WHAT YOU NEED TO DO: Lines with "bmesh": state how many there are in the records below, and nothing else.

RECORD EXCERPTS:
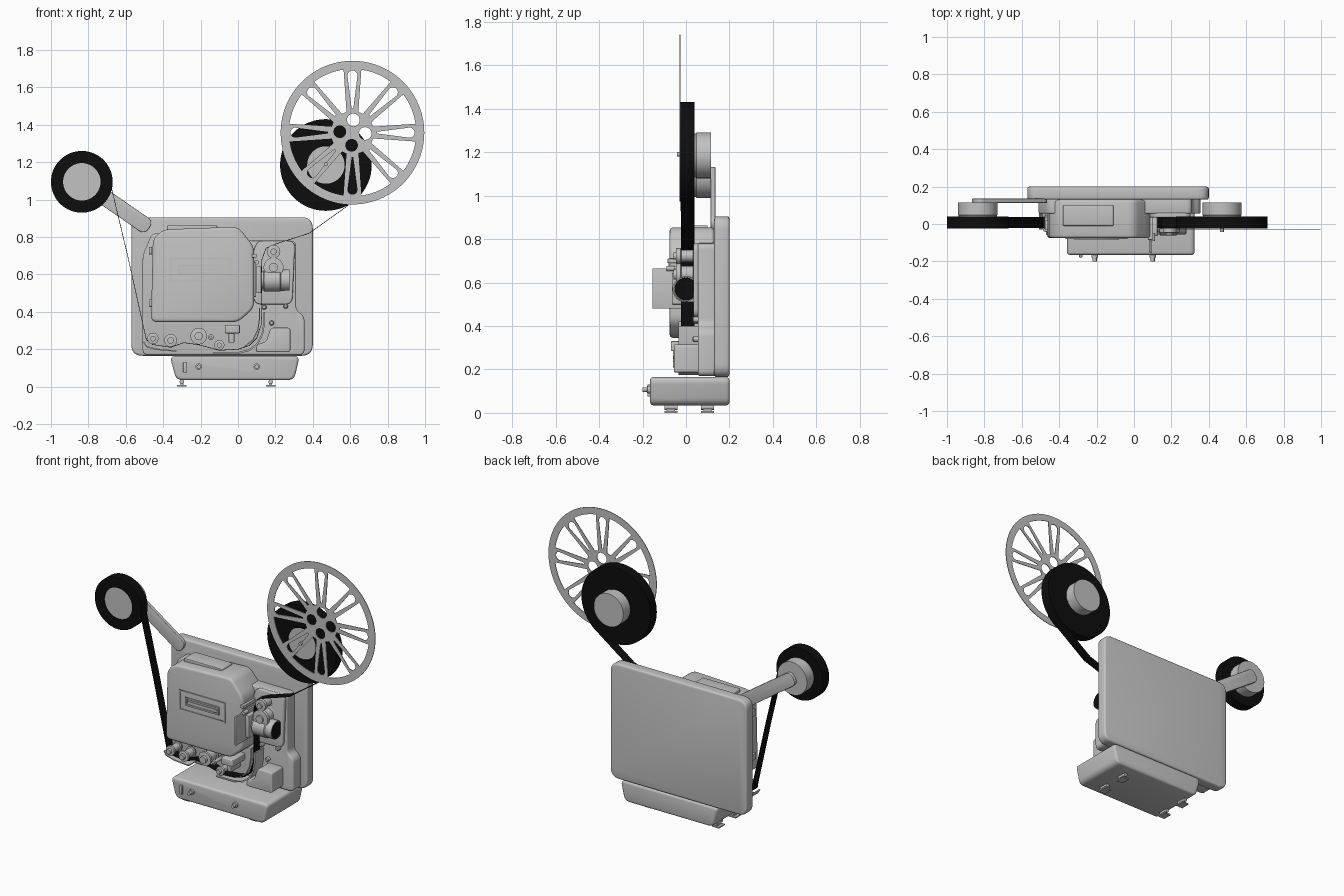
import bpy, bmesh, math
from mathutils import Matrix, Vector

cube = bpy.data.objects.get("Cube")
if cube:
    bpy.data.objects.remove(cube)


def material(name, rgb):
    m = bpy.data.materials.new(name)
    m.use_nodes = True
    m.diffuse_color = (*rgb, 1)
    bsdf = next(n for n in m.node_tree.nodes if n.type == 'BSDF_PRINCIPLED')
    bsdf.inputs["Base Color"].default_value = (*rgb, 1)
    return m


GREY = material("light grey metal", (0.54, 0.54, 0.54))
BLACK = material("film black", (0.004, 0.004, 0.004))


def link(name, mesh, mat):
    mesh.materials.clear()
    mesh.materials.append(mat)
    ob = bpy.data.objects.new(name, mesh)
    bpy.context.scene.collection.objects.link(ob)
    return ob


def finish(name, bm, mat, bevel=0.0):
    bmesh.ops.recalc_face_normals(bm, faces=bm.faces)
    if bevel:
        edges = [e for e in bm.edges if e.calc_face_angle(0) > 0.6]
        bmesh.ops.bevel(bm, geom=edges, offset=bevel, segments=3, profile=0.5, affect='EDGES')
    for f in bm.faces:
        f.smooth = True
    mesh = bpy.data.meshes.new(name)
    bm.to_mesh(mesh)
    bm.free()
    mesh.set_sharp_from_angle(angle=math.radians(35))
    return link(name, mesh, mat)


def rounded(pts, r, steps=6):
    """Replace every corner of an outline with a smooth arc."""
    out = []
    for i, p in enumerate(pts):
        p = Vector(p)
        a, b = Vector(pts[i - 1]) - p, Vector(pts[(i + 1) % len(pts)]) - p
        d = min(r, a.length * 0.45, b.length * 0.45)
        s, e = p + a.normalized() * d, p + b.normalized() * d
        for k in range(steps + 1):
            t = k / steps
            out.append(s * (1 - t) ** 2 + p * 2 * t * (1 - t) + e * t * t)
    return out


def rect(x0, x1, z0, z1):
    return [(x0, z0), (x1, z0), (x1, z1), (x0, z1)]


def circle(x, z, r, n=32):
    return [(x + r * math.cos(math.tau * i / n), z + r * math.sin(math.tau * i / n)) for i in range(n)]


def prism(name, pts, y0, y1, bevel=0.0, mat=GREY):
    """Front outline in x, z extruded along y."""
    bm = bmesh.new()
    front = [bm.verts.new((p[0], y0, p[1])) for p in pts]
    back = [bm.verts.new((p[0], y1, p[1])) for p in pts]
    bm.faces.new(front)
    bm.faces.new(back)
    for i in range(len(pts)):
        bm.faces.new((front[i - 1], front[i], back[i], back[i - 1]))
    return finish(name, bm, mat, bevel)


def plate(name, loops, y, half, mat=GREY):
    """Flat sheet with holes, from filled outlines."""
    cu = bpy.data.curves.new(name, 'CURVE')
    cu.dimensions, cu.fill_mode, cu.extrude = '2D', 'BOTH', half
    for pts in loops:
        sp = cu.splines.new('POLY')
        sp.points.add(len(pts) - 1)
        for q, p in zip(sp.points, pts):
            q.co = (p[0], p[1], 0, 1)
        sp.use_cyclic_u = True
    tmp = bpy.data.objects.new(name + " outline", cu)
    mesh = bpy.data.meshes.new_from_object(tmp)
    bpy.data.objects.remove(tmp)
    mesh.transform(Matrix.Translation((0, y, 0)) @ Matrix.Rotation(math.pi / 2, 4, 'X'))
    return link(name, mesh, mat)


def turned(name, centre, profile, axis='Y', mat=GREY, n=40, closed=False):
    """Lathe a list of (radius, distance) about the y or x axis."""
    bm = bmesh.new()
    rings = []
    for r, d in profile:
        ring = []
        for a, b in circle(0, 0, r, n):
            off = Vector((a, d, b)) if axis == 'Y' else Vector((d, a, b))
            ring.append(bm.verts.new(Vector(centre) + off))
        rings.append(ring)
    pairs = list(zip(rings, rings[1:])) + ([(rings[-1], rings[0])] if closed else [])
    for p, q in pairs:
        for i in range(n):
            bm.faces.new((p[i - 1], p[i], q[i], q[i - 1]))
    if not closed:
        bm.faces.new(rings[0])
        bm.faces.new(rings[-1])
    return finish(name, bm, mat)


def ribbon(name, pts, y0, y1, thick, mat):
    """Strip that follows a path in x, z."""
    v = [Vector(p) for p in pts]
    left, right = [], []
    for i, p in enumerate(v):
        t = (v[min(i + 1, len(v) - 1)] - v[max(i - 1, 0)]).normalized()
        nrm = Vector((-t.y, t.x)) * thick / 2
        left.append(p + nrm)
        right.append(p - nrm)
    return prism(name, left + right[::-1], y0, y1, 0, mat)


# Case: back plate, chassis, door housing
prism("back_plate", rounded(rect(-.57, .40, .165, .905), .06), .13, .20, .012)
chassis = [(-.51, .17), (.355, .17), (.355, .375), (.31, .41), (.31, .78), (.05, .78), (.0, .82), (-.46, .82), (-.51, .7)]
prism("chassis", rounded(chassis, .03), .055, .135, .008)
door = [(-.465, .345), (.0, .345), (.085, .42), (.085, .75), (.0, .855), (-.40, .84), (-.455, .79)]
prism("door_housing", rounded(door, .035), -.075, .13, .015)
prism("top_grip", rounded(rect(-.38, -.11, .835, .862), .01), -.01, .10, .004)
for z in (.447, .727):
    prism("door_hinge", rect(-.477, -.46, z - .02, z + .02), -.03, .02, .003)

# Door label recess
plate("label_frame", [rect(-.365, -.035, .56, .69), rect(-.355, -.045, .57, .68)], -.077, .004)
plate("label_bezel", [rect(-.32, -.08, .60, .652), rect(-.308, -.092, .61, .642)], -.077, .005)
prism("label_bar", rect(-.30, -.10, .621, .631), -.08, -.07)

# Base with feet and knobs
base = [(-.33, .035), (.30, .035), (.33, .165), (-.365, .165)]
prism("base", rounded(base, .035), -.165, .20, .014)
for x in (-.30, .175):
    for y in (-.07, .10):
        turned("foot", (x, y, 0), [(.012, -.03), (.012, .03)], n=16).location.z = .026
        prism("foot_pad", rect(x - .025, x + .025, 0, .008), y - .03, y + .03)
        prism("foot_stem", rect(x - .008, x + .008, .005, .04), y - .02, y + .02)
for x in (-.21, .10):
    turned("base_knob", (x, 0, .107), [(.017, -.16), (.017, -.178), (.011, -.18), (.011, -.20)], n=20)
prism("base_switch", rect(-.293, -.275, .075, .13), -.178, -.16, .003)

# Lower film rollers
for x, z, r in ((-.455, .257, .03), (-.36, .247, .034), (-.21, .27, .044), (-.10, .222, .027), (-.145, .265, .015)):
    turned("roller", (x, 0, z), [(r * .7, .06), (r * .7, .045), (r, .042), (r, .036), (r * .75, .034), (r * .75, -.022),
                                 (r, -.025), (r, -.04), (r * .5, -.042), (r * .5, -.06)])
ribbon("roller_tray", [(-.505, .24), (-.49, .215), (-.44, .20), (-.33, .19)], -.03, .06, .007, GREY)
chute = [(-.13, .18), (.0, .18), (.06, .195), (.105, .23), (.13, .28), (.14, .34), (.14, .40)]
ribbon("film_chute", chute, -.035, .06, .009, GREY)
ribbon("inner_chute", [(x - .025, z + .02) for x, z in chute[2:]], -.035, .06, .006, GREY)
prism("sound_head", rect(-.07, .01, .285, .33), -.07, .06, .005)
prism("sound_head_foot", rect(-.05, -.02, .235, .285), -.04, .06, .004)
cover = [(.095, .185), (.28, .185), (.28, .315), (.175, .315), (.15, .24), (.10, .225)]
prism("drive_cover", rounded(cover, .015), -.055, .06, .006)
for x, z in ((.18, .34), (.14, .425), (.255, .43)):
    turned("small_screw", (x, 0, z), [(.013, .06), (.013, .035), (.008, .03)], n=16)

# Lens and gate
prism("lens_panel", rounded([(.085, .44), (.29, .44), (.305, .78), (.11, .78), (.085, .74)], .04), .035, .06, .006)
prism("gate_plate", rect(.084, .096, .48, .665), -.155, .05, .002)
prism("gate_block", rect(.098, .125, .50, .645), -.065, .05, .004)
turned("lens_barrel", (0, 0, .57), [(.045, .10), (.045, .135), (.062, .14), (.062, .225), (.057, .23), (.057, .275), (.05, .275), (.05, .255)], 'X')
turned("lens_glass", (0, 0, .57), [(.053, .25), (.053, .276)], 'X', BLACK)
prism("lens_mount", rect(.13, .25, .51, .55), .0, .05, .004)
for z, r in ((.722, .036), (.637, .053)):
    turned("upper_roller", (.19, 0, z), [(r, .06), (r, .035), (r * .75, .032), (r * .75, -.02), (r, -.025), (r, -.045), (r * .45, -.047), (r * .45, -.058)])
turned("gate_knob", (.10, 0, .665), [(.012, -.05), (.012, -.09)], n=16)
prism("gate_lever", rect(.075, .10, .69, .71), -.085, .04, .003)

# Take-up arm and film rolls
arm = Vector((-.50, .865)) - Vector((-.835, 1.095))
side = Vector((-arm.y, arm.x)).normalized() * .043
a, b = Vector((-.855, 1.11)), Vector((-.475, .848))
prism("reel_arm", rounded([a + side, a - side, b - side, b + side], .04), .113, .135, .003)
for label, x, z, r in (("left", -.835, 1.095, .165), ("right", .47, 1.185, .245)):
    turned(label + "_film_roll", (x, 0, z), [(.1, -.025), (r, -.025), (r, .04), (.1, .04)], mat=BLACK, n=64, closed=True)
    turned(label + "_reel_hub", (x, 0, z), [(.102, -.018), (.102, .045), (.105, .048), (.105, .115)], n=48)
turned("right_spindle", (.47, 0, 1.19), [(.01, -.015), (.01, -.042)], n=16)

# Open front reel flange
CX, CZ = .612, 1.358


def polar(r, a):
    return (CX + r * math.cos(a), CZ + r * math.sin(a))


loops = [circle(CX, CZ, .384, 96)]
for i in range(4):
    loops.append(circle(*polar(.068, math.tau * i / 4 - .07), .034, 24))
for i in range(8):
    c = math.tau * i / 8
    # narrow slot flaring into a round end
    tip = [polar(.305, c)]
    arc = [(tip[0][0] + .027 * math.cos(c + t * math.pi / 12), tip[0][1] + .027 * math.sin(c + t * math.pi / 12)) for t in range(-6, 7)]
    loops.append([polar(.13, c + .035), polar(.13, c - .035)] + arc)
    # wide opening between slots
    outer = [polar(.34, c + .14 + k * (math.tau / 8 - .28) / 8) for k in range(9)]
    loops.append([polar(.115, c + .51), polar(.115, c + .28)] + outer)
plate("reel_flange", loops, -.028, .002)

# Film path
path = [(-.676, 1.06), (-.59, .70), (-.51, .34), (-.49, .25), (-.455, .225), (-.36, .21), (-.29, .235), (-.21, .224), (-.10, .194),
        (.0, .20), (.06, .22), (.10, .26), (.124, .33), (.128, .42), (.128, .68), (.15, .74), (.20, .762), (.38, .82), (.59, .97)]
ribbon("film_strip", path, -.022, .038, .003, BLACK)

RESPONSE AREA: 5